"Has it been a whole year already?!" I ask Trenia Sanford, granddaughter of Quentin and Evelyn Semotan and collaborator on the Tread of Pioneers Museum’s Foundations of Steamboat Exhibit, featuring the Semotan family. The dates tell us it has been. We opened the Semotan family exhibit upstairs in the Museum’s Victorian house in February of 2015, and by the end of this month, it will be replaced with a new exhibit, honoring the Squire/Hogue family.
The family story so wonderfully demonstrates the unique and colorful history of the Steamboat Springs area. Here is how the story begins. After his wife died, Joseph Semotan Senior came to Routt County with his young daughter in 1886 from Iowa and established a ranch near Day Creek in the Elk River valley. Later he married Mary Killian Semotan, who came from Iowa with her son Arthur. They had two more children, Lucille, and Quentin.
Noted pioneers in the town of Hayden, Lemuel and Mary Kitchens arrived in Routt County from North Carolina in 1885 with six children; seven more were born near Hayden. Callie Leoma Kitchens, the third oldest child of the family, graduated eighth grade and became a school teacher.
William Ellis, a college-educated Missouri Southerner, came with his brothers to seek adventure in 1898. While teaching school near Hayden, William met fellow teacher Callie Leoma Kitchens. The two were married in 1899 and later had three daughters, Nellie, Evelyn, and Mary. William Ellis held many jobs including school teacher, manager at the J.W. Hugus Store in Wolcott, sheep rancher, ranch foreman at the Cary Ranch, and Routt County Clerk.
William and Callie’s daughter, Evelyn, was born in Wolcott, Colorado in 1902. When her father was appointed to the position of County Clerk, the family moved to the Routt County Seat of Hahns Peak for ten years before moving (with the County Seat) to Steamboat Springs in 1912. As a young girl, Evelyn and her sisters witnessed the escape of two prisoners from the Hahns Peak jail. The jailbirds swore the Ellis sisters to silence. Evelyn was full of adventure, smarts, and had a way with horses. Evelyn married cowboy Quentin Semotan in 1936.

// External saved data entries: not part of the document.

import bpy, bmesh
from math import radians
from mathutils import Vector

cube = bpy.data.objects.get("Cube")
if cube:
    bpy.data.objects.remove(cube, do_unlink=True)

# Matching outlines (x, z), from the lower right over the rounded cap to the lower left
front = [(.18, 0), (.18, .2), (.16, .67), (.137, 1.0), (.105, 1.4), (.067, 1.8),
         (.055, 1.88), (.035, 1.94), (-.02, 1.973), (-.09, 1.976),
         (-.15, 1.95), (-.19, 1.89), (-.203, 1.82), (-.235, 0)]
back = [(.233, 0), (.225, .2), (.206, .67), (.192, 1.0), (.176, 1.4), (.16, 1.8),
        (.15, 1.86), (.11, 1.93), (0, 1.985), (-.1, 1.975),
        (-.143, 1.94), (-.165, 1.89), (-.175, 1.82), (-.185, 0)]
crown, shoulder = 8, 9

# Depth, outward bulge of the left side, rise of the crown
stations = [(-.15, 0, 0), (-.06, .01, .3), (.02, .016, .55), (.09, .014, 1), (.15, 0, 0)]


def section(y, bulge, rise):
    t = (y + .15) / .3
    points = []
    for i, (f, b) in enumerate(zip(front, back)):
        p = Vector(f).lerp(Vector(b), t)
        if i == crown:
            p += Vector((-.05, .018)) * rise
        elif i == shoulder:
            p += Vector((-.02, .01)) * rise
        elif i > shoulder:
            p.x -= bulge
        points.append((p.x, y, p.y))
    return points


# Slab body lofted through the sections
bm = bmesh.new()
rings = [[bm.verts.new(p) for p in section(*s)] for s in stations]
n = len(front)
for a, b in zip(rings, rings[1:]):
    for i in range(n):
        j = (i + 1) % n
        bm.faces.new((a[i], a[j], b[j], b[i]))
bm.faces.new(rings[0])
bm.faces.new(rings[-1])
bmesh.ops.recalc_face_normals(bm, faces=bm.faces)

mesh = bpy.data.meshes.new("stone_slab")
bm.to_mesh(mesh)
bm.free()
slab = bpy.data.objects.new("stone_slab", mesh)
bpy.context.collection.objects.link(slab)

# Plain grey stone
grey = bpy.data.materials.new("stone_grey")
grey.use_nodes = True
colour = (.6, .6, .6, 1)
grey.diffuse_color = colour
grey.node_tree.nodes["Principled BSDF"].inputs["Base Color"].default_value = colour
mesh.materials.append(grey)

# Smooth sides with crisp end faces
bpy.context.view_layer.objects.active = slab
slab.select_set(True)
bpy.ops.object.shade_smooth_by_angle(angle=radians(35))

You can see through their personal keepsakes how the family lived. A mailbag tells the story of how the family received and sent mail. A concept that seems simple enough until you take into account the distance to town and that the mail was carried by horseback. A 1920s black dress demonstrates the love of music and dance that lives in all family members. A worn cowboy hat and fencing staple bag made of a cowboy boot shows how inventive and down-to-earth ranchers can be. A saddle shows a father’s love for his daughter. Even though money was hard to come by, Quentin Semotan purchased a saddle for his daughter Jo, a gift that meant the world to her. A gold trophy (The Grand Champion of Champions) represents a lifetime of study, love, and dedication to Quarter horse breeding and success. These are the items that make a story come alive. These are the stories that make the Semotan family, and these are reasons why I will miss having the exhibit at the Tread of Pioneers Museum.
Similar stories of hard work, fortitude, horses, ranching, and a love the Yampa Valley will not end, however. Following the Semotan family exhibit, we will open a new exhibit telling the story of the Squire and Hogue family. Soon I will sink myself into their stories of tribulations and successes. I will display their keepsakes and tell another Foundations story through a different family… I can’t wait.
"Moonlight Rider" Quentin Semotan on the cover of Western Livestock Journal, 1942